The private cat bond market has seen significant growth in 2015, with the highest level of private or lite cat bonds ever recorded coming to market during the year. Details on all the transactions that Artemis has collected data on can be found in the Deal Directory.
According to GC Securities, the investment banking and broker-dealer arm of reinsurance broker Guy Carpenter, the continued growth of the private or lite cat bond market is down to the ability of sponsors to use these lower friction transactions to issue smaller deals more cost-effectively, or to test out their appetite for catastrophe bond sponsorship.
“The growth of the private cat bond market this year is a function of sponsors with lower limit needs or those sponsors testing the alternative capital market for the first time,” GC Securities explained in its latest quarterly cat bond market report.
Sponsors can use the private structures, such as Rule 4(2), Regulation D and Regulation S securities markets, if they are wanting to try out the capital markets-based as a way to “gain the same benefits as larger sponsors using 144A catastrophe bonds,” GC Securities said.

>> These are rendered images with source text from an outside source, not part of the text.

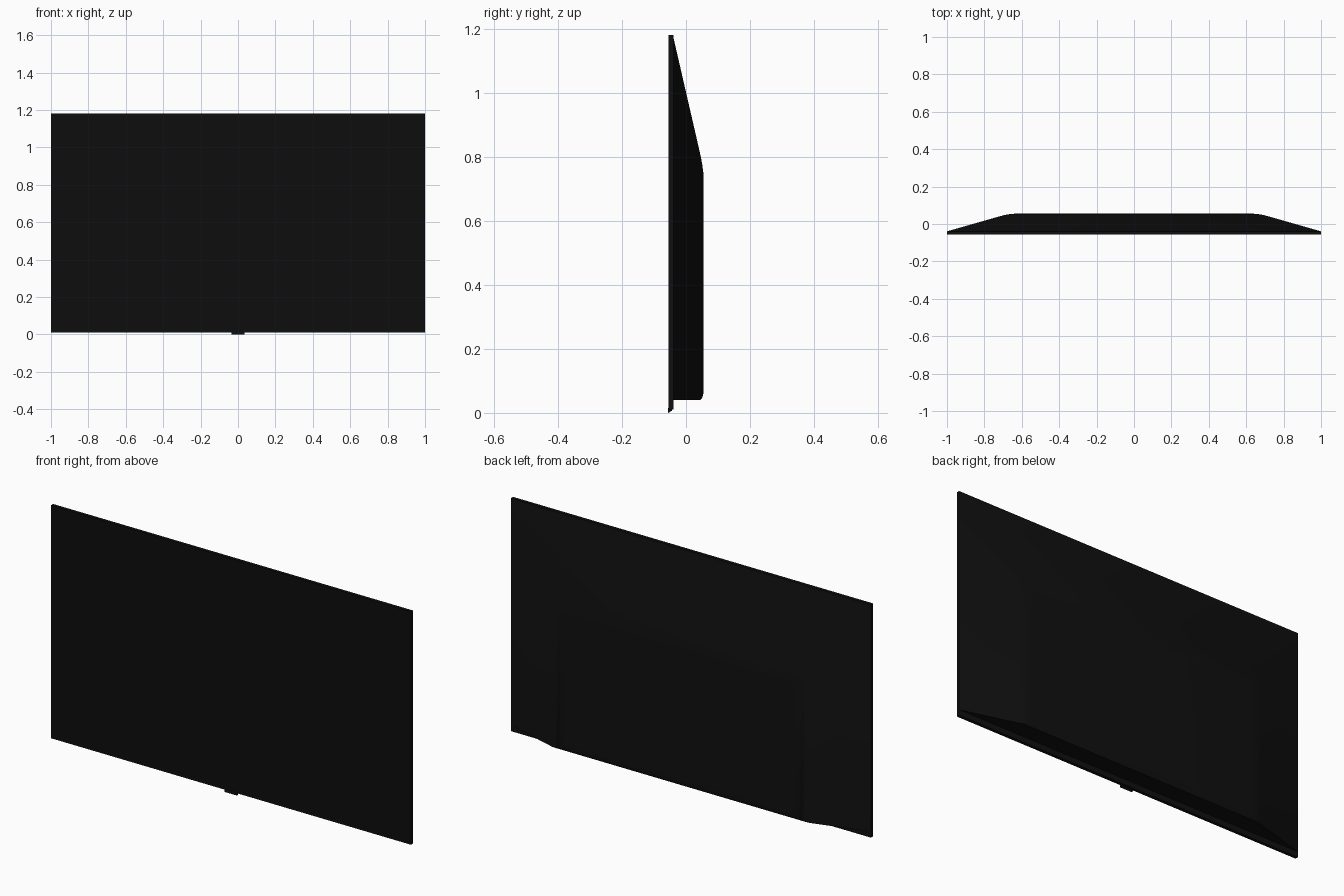
import bpy, bmesh

if "Cube" in bpy.data.objects:
    bpy.data.objects.remove(bpy.data.objects["Cube"])

BACK, FRONT, JOIN = 0.055, -0.055, -0.039
BOTTOM, TOP = 0.011, 1.182


def material(name, value):
    mat = bpy.data.materials.new(name)
    mat.diffuse_color = (value, value, value, 1)
    mat.use_nodes = True
    mat.node_tree.nodes["Principled BSDF"].inputs["Base Color"].default_value = mat.diffuse_color
    return mat


def loft(name, rings, mat, smooth=False):
    """Skin a list of rectangles (y, half width, z low, z high) and cap both ends."""
    bm = bmesh.new()
    loops = [[bm.verts.new(p) for p in ((-w, y, lo), (w, y, lo), (w, y, hi), (-w, y, hi))]
             for y, w, lo, hi in rings]
    for a, b in zip(loops, loops[1:]):
        for i in range(4):
            j = (i + 1) % 4
            bm.faces.new((a[i], a[j], b[j], b[i]))
    bm.faces.new(loops[0])
    bm.faces.new(loops[-1])
    bmesh.ops.recalc_face_normals(bm, faces=bm.faces)
    mesh = bpy.data.meshes.new(name)
    bm.to_mesh(mesh)
    bm.free()
    obj = bpy.data.objects.new(name, mesh)
    bpy.context.collection.objects.link(obj)
    mesh.materials.append(mat)
    if smooth:
        bpy.ops.object.select_all(action='DESELECT')
        obj.select_set(True)
        bpy.context.view_layer.objects.active = obj
        bpy.ops.object.shade_smooth_by_angle(angle=0.5)
    return obj


black = material("black_plastic", 0.005)
glass = material("screen_black", 0.004)

# Thin display panel with a narrow bezel and a slightly sunken screen
panel = loft("display_panel", [(FRONT, 1.0, BOTTOM, TOP), (JOIN, 1.0, BOTTOM, TOP)], black)
panel.data.materials.append(glass)
bm = bmesh.new()
bm.from_mesh(panel.data)
bm.faces.ensure_lookup_table()
face = min(bm.faces, key=lambda f: f.calc_center_median().y)
bmesh.ops.inset_region(bm, faces=[face], thickness=0.006, depth=-0.001)
face.material_index = 1
bm.to_mesh(panel.data)
bm.free()

# Back housing: sloped top and sides, rounded into a flat rear face
loft("back_housing", [
    (JOIN, 0.998, 0.04, 1.172),
    (0.042, 0.715, 0.04, 0.82),
    (0.047, 0.696, 0.042, 0.797),
    (0.051, 0.677, 0.048, 0.775),
    (0.054, 0.657, 0.06, 0.752),
    (BACK, 0.638, 0.075, 0.73),
], black, smooth=True)

# Small sensor tab under the front edge
tab = loft("sensor_tab", [(FRONT - 0.001, 0.035, 0.0, BOTTOM + 0.004),
                          (FRONT + 0.003, 0.035, 0.002, BOTTOM + 0.004),
                          (FRONT + 0.011, 0.033, 0.007, BOTTOM + 0.004)], black)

This ability to try out the market, or to access smaller amounts of reinsurance limit, through the sponsoring of smaller privately arranged and placed cat bonds has added a new dimension to the market, benefiting both sponsors and investors.
The private or cat bond lite structure has also helped some ILS fund managers to acquire risk in a liquid, securitised form to meet specific ILS fund mandates, as evidenced by the Dodeka series of transactions from ILS manager Twelve Capital.
GC Securities explained why private cat bonds are lower friction for sponsors; “Private catastrophe bonds differ from 144A catastrophe bonds in that there is no formal offering prospectus, no expert risk analysis from a third party modeling firm or rating on the notes.”
And lower friction in terms of the effort of issuing a private cat bond or ILS deal translates into a lower cost for the sponsor to bear, making this an accessible way to enter the market. This is also beneficial as there are fewer investors available for the private structures, with more seeking the full 144a style cat bond issues.
“Private cat bond structures result in lower expenses relative to 144A offerings, which offset the smaller pool of capital market investors that consider such private cat bond opportunities (relative to the larger pool 144A cat bond investors),” GC Securities continued.
Overall the continued growth of the private cat bond market is indicative of both sponsors and investors “becoming increasingly comfortable with using insurance-linked securities to either buy or sell protection, respectively,” GC Securities said.
Private deals are playing a useful role in the catastrophe bond market now. With $547 million of truly lite cat bond deals issued year-to-date, plus one large $300 million private transaction sponsored by AIG, the private market is set to become a meaningful part of annual catastrophe bond issuance statistics.